Well, the spring we were all waiting for is finally here. The trees are budding, the snow (for those of us who get snow) is melting, and hopefully the rental market is thawing out a little, too. For most of us, it was a pretty cold winter in that regard, and we’ve all been looking forward to a spring thaw.
But along with the budding of the trees, we’re seeing the budding of a lot of new “sprouts” in the rental industry. This comes about mostly from our economic times, as companies look to expand business lines and make additional revenue from existing assets.
Among them, as predicted by so many of our industry pundits, are two types of new growth: new forms of rental and staging events, and new competition coming from other types of companies.
The new types of meetings and events for the rental industry mostly revolve around the economy’s current imperative to reduce costs, and the world’s current imperative to go “green.” Both are accomplished by the biggest trends I’m seeing — the regionalization of meetings that must be done in person, and the virtualization of meetings that are discretionary or optional.
Firstly, the “regionalization” movement was already afoot before the current economic crisis. The “green” revolution, and the threat of terrorism, already had companies cutting back on travel. Many of the clients I work with had already started paring back attendee lists for large, national or international meetings, and supplementing them with regional events, videoconferences, and web-based meetings, often tying them all together with distance communication tools. The early outcry about this from “traditional” meeting planners got drowned out when the economic crisis added to the din, and, frankly, this spring’s events have been well received. Add to this a new generation of executives who are used to web-based events and social media, and much of the early prognostications of doom have fallen by the wayside. And it has provided corporate management with the cover necessary to be perceived as “environmentally conscious” and “forward-thinking” — instead of just “cheap.”
What has this done to the rental and staging industry? Well, first, it has made us broaden our definition of the “meeting.”
On my first job as Staging Manager, at the old Southam organization in Canada, I shared an office with the company’s Convention Services Manager, Mike Schilz. I remember one morning telling him I liked my job better than his, because at least in a “main tent” staging gig everything was in one room, where I could see it, whereas his job usually involved meetings often scattered all over a city. Well, no more. Now, a “staging” gig may well take place in several cities — or even several countries — simultaneously.
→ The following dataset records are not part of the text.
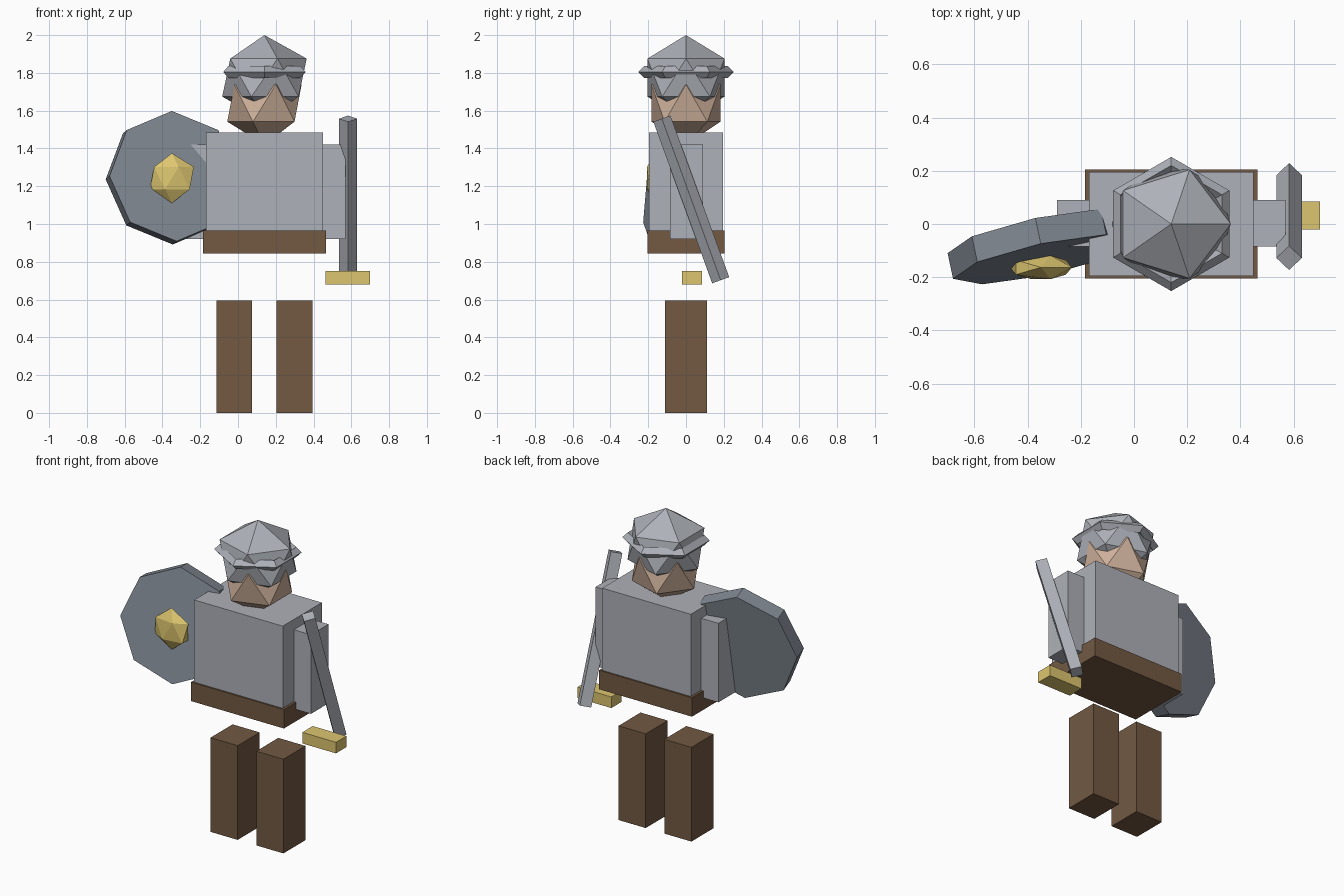
import bpy
from math import radians

if "Cube" in bpy.data.objects:
    bpy.data.objects.remove(bpy.data.objects["Cube"])

CX = 0.14  # body centre line (shield makes the figure lopsided)


def material(name, rgb):
    m = bpy.data.materials.new(name)
    m.diffuse_color = (*rgb, 1)
    m.use_nodes = True
    m.node_tree.nodes["Principled BSDF"].inputs["Base Color"].default_value = m.diffuse_color
    return m


STEEL = material("steel", (0.42, 0.44, 0.48))
IRON = material("iron", (0.22, 0.25, 0.29))
LEATHER = material("leather", (0.17, 0.10, 0.055))
SKIN = material("skin", (0.62, 0.44, 0.33))
GOLD = material("gold", (0.72, 0.56, 0.16))


def finish(name, mat):
    ob = bpy.context.object
    ob.name = name
    ob.data.materials.append(mat)
    return ob


def box(name, centre, size, mat):
    bpy.ops.mesh.primitive_cube_add(size=1, location=centre)
    ob = finish(name, mat)
    ob.scale = size
    return ob


def gem(name, centre, radii, mat):
    bpy.ops.mesh.primitive_ico_sphere_add(subdivisions=1, radius=1, location=centre)
    ob = finish(name, mat)
    ob.scale = radii
    return ob


def prism(name, sides, radius, depth, centre, rot, mat):
    bpy.ops.mesh.primitive_cylinder_add(vertices=sides, radius=radius, depth=depth, location=centre,
                                        rotation=[radians(a) for a in rot])
    return finish(name, mat)


# Torso and belt
box("torso", (CX, 0, 1.18), (0.62, 0.39, 0.61), STEEL)
box("belt", (CX, 0, 0.905), (0.65, 0.41, 0.12), LEATHER)

# Arms and legs, one pair each
for side, s in (("left", -1), ("right", 1)):
    box(side + "_arm", (CX + s * 0.35, 0.003, 1.17), (0.16, 0.175, 0.50), STEEL)
    box(side + "_leg", (CX + s * 0.16, 0, 0.298), (0.19, 0.22, 0.596), LEATHER)

# Head and helmet with a six-sided rim
gem("head", (CX, 0, 1.64), (0.22, 0.215, 0.22), SKIN)
gem("helmet", (CX, 0, 1.775), (0.25, 0.24, 0.225), STEEL)
bpy.ops.mesh.primitive_torus_add(major_segments=6, minor_segments=4, major_radius=0.22, minor_radius=0.032,
                                 location=(CX, 0, 1.805), rotation=(0, 0, radians(30)))
finish("helmet_rim", STEEL)

# Shield and boss
prism("shield", 8, 0.35, 0.10, (-0.348, -0.085, 1.245), (80, 0, 12), IRON)
gem("shield_boss", (-0.35, -0.163, 1.243), (0.13, 0.052, 0.132), GOLD)

# Sword blade and guard
prism("sword_blade", 4, 0.048, 0.91, (0.583, 0.028, 1.13), (20, 0, 0), STEEL)
box("sword_guard", (0.582, 0.032, 0.715), (0.236, 0.104, 0.07), GOLD)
So the biggest change, to the staging company, has been logistical. Shipping has changed — because it used to be that you pulled everything required for a show and shipped it to site. Now, you essentially pull for several “shows” at the same time — with more duplication of gear, and more shipping containers, required.
Another big change has been alliances. Obviously, with regionalized meetings, the national and international companies have the advantage of multiple crews and locations. However, these types of meetings are new even to those organizations (I know — I’ve run a couple) that are mostly still used to operating as separate units, even if they have “national” departments. So, although they have a theoretical advantage, working these types of events will still involve a learning curve even for them. The local companies are competing by forming alliances, using each other’s locations, inventories, and crews to create the ability to serve these regional types of events.
These types of alliances, both those already possessed by the national organizations and those that are being formed by the local ones, will also come into play soon with new competition — which we’ll be discussing in our next issue.
Until then, enjoy the spring thaw.
rAVe Rental [and Staging] contributor Joel R. Rollins, CTS-R, is General Manager of Everett Hall Associates, Inc. and is well known throughout the professional AV industry for his contributions to industry training and his extensive background in AV rental, staging and installation. Joel can be reached at Joel can be reached at firstname.lastname@example.org